Update from last week: So far, so good. With the exception of one morning when I was delayed by a conversation with a colleague, I made it to my office by 9 am. I did not unload the dishwasher. In fact, I even left dishes in the sink until lunchtime. You have no idea how difficult it was to ignore those dishes. I reminded myself, however, that had I needed to catch the commuter rail, I would have left those dishes behind without a second thought. Commuting to the office is no different.
Speaking of developing better habits….(Warning! Psychology Geek Out Ahead.)
Over Christmas break, I read James Clear’s Atomic Habits. (A brilliant read; You can read my review here.) The premise of Atomic Habits is that small changes over time net big results. He then goes on to break down the science of habit forming and using this information to develop better systems with which to achieve your goals.
This emphasis on systems is important. Systems are infrastructure. They are a collection of parts that, when put together, move you forward to a goal. For example: Bob has a goal of losing 20 lbs by Labor Day. His system includes his exercise program, the frequency of exercise, his diet, etc. Systems can be tweaked. For example, Bob could add an extra day of exercise or add more cardio to his workout.
Goals, on the other hand, are static. Twenty pounds remains twenty pounds no matter what scale you step on. When you fine-tune a system, it remains a system. When you change a goal, you have a different goal.
There’s another reason to focus on systems rather than goals. What if Bob only loses 17 lbs? In terms of meeting his goal, he failed. Or he loses the weight but quits dieting now that the goal has been met, and gorges back to gorging on potato chips and beer until the weight returns.
If Bob is system-focused, however, he can’t loose. Even if he doesn’t loose the full 20, he feels good about himself. Plus, he’s developed better and healthier habits that will serve him in the long run.
As much as I loved Atomic Habits, something about Clear’s information bothered me. While Clear makes a point of telling readers to tailor their habits to their personality, I couldn’t shake the feeling that he assumed readers were driven to meet their own internal expectations.
For example, Bob’s goal is to run every morning. Clear would suggest he put his running shoes right next to his bed with the plan to run to the coffee shop. The sneakers would be his cue, his motivation would be to get the coffee. His response would be to go to the Dunks one mile down the road and buy said coffee as his reward. If Bob still has trouble keeping the habit, then he needs to tweak one of the four steps. All of this assumes that Bob will hold himself accountable.
But what if Bob can’t hold himself accountable? What if he wants to run in the mornings, but he sees that the dog needs walking and his kids need a lunch and his wife would like company so he postpones his run?

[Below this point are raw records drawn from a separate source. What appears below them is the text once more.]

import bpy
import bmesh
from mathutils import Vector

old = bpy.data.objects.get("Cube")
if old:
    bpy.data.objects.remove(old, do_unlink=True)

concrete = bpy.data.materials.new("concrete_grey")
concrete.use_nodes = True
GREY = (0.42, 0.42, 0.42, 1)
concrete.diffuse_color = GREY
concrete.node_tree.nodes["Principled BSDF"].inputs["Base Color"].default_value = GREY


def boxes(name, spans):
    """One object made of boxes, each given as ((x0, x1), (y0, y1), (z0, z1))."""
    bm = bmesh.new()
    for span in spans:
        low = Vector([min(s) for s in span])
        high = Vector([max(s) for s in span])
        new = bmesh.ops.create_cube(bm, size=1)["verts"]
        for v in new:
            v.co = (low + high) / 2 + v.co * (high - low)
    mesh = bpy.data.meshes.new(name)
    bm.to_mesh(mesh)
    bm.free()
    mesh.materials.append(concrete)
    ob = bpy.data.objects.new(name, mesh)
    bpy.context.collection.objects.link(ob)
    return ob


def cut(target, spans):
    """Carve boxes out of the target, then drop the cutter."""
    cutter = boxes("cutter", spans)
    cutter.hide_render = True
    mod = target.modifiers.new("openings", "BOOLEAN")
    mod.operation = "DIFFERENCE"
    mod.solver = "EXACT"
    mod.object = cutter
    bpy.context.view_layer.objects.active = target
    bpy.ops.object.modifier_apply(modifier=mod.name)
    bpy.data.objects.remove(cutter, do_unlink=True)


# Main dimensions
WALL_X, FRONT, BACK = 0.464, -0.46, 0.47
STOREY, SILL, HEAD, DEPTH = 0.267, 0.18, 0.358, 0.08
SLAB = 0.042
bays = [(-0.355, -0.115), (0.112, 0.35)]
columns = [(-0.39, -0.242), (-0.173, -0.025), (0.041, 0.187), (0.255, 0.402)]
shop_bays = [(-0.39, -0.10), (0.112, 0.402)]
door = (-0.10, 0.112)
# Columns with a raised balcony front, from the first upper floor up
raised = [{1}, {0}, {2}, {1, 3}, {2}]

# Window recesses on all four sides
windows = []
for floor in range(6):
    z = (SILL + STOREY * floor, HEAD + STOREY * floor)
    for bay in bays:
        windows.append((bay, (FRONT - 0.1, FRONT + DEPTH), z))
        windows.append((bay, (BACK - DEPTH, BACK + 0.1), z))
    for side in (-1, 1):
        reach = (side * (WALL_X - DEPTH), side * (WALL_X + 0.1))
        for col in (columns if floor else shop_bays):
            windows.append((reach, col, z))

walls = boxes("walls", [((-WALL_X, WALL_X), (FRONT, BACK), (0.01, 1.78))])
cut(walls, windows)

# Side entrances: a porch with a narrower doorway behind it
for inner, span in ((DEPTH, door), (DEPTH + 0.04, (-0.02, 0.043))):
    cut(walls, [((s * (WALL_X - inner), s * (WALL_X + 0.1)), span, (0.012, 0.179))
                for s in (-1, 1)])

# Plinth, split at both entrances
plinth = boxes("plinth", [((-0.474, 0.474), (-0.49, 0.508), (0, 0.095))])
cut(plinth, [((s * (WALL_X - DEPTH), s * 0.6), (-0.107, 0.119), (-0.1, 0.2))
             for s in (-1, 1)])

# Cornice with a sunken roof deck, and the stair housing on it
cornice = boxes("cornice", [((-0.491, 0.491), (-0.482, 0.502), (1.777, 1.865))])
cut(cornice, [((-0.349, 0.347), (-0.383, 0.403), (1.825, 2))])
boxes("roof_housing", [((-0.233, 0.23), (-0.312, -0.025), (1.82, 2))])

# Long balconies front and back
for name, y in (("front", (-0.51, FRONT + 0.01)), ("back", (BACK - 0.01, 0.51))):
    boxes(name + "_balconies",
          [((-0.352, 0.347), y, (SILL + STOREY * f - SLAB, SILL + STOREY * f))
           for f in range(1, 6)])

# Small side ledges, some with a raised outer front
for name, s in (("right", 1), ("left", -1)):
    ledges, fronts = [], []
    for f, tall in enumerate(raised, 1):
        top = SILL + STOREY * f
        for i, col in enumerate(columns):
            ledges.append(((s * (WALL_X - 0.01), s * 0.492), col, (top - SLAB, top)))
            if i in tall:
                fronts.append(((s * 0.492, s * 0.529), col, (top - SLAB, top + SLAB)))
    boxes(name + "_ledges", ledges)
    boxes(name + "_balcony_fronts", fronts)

Enter The Four Tendencies
Atomic Habits is about developing systems, The Four Tendencies is about understanding your personality r in order to create a system that works.
Gretchen Rubin is not a scientist. She does, however, have a keen interest in human behavior, and what she’s discovered is that most people fall into one of four personality types: Upholder, Questioner, Obliger and Rebel. She lays them out like this:
Notice that under each type, there are notes as to whether the personality tends to meet External and Internal Obligations. Through reading this book, I discovered that I am an Obliger. Obligers are terrific at meeting external obligations, but not so great at keeping promises to themselves. We have great intentions, but we always place personal obligations below those of others. (Note: Obligers are one of the most common personality types.)
Hello Lightbulb Moment! No wonder I struggled to make it to the office at 9am. No matter how many times I promised myself, I pushed the promise down the priority list in favor of others’ obligations. And, if I didn’t have an actual external obligation, my mind created one. (Like unloading the dishwasher because the world expected me to have a spotless kitchen.) Know why I hit the office at 9 o’clock this week? Because I knew I had to report to you all! You were my external obligation.
See why I’m geeking out? Because now I know why I can’t seem to be as organized and focused as my bestie. It’s not because I don’t try hard enough. It’s because she’s a completely different personality type. Talk about a load off my shoulders. My new goal is to re-examine my various habits and see where I need to build in greater accountability. I’ll start with promising to report back to you next month.
In the meantime, I highly, highly, HIGHLY, recommend both Atomic Habits and The Four Tendencies. Both are available online or at your local Barnes & Noble. Read both. You’ll be glad you did.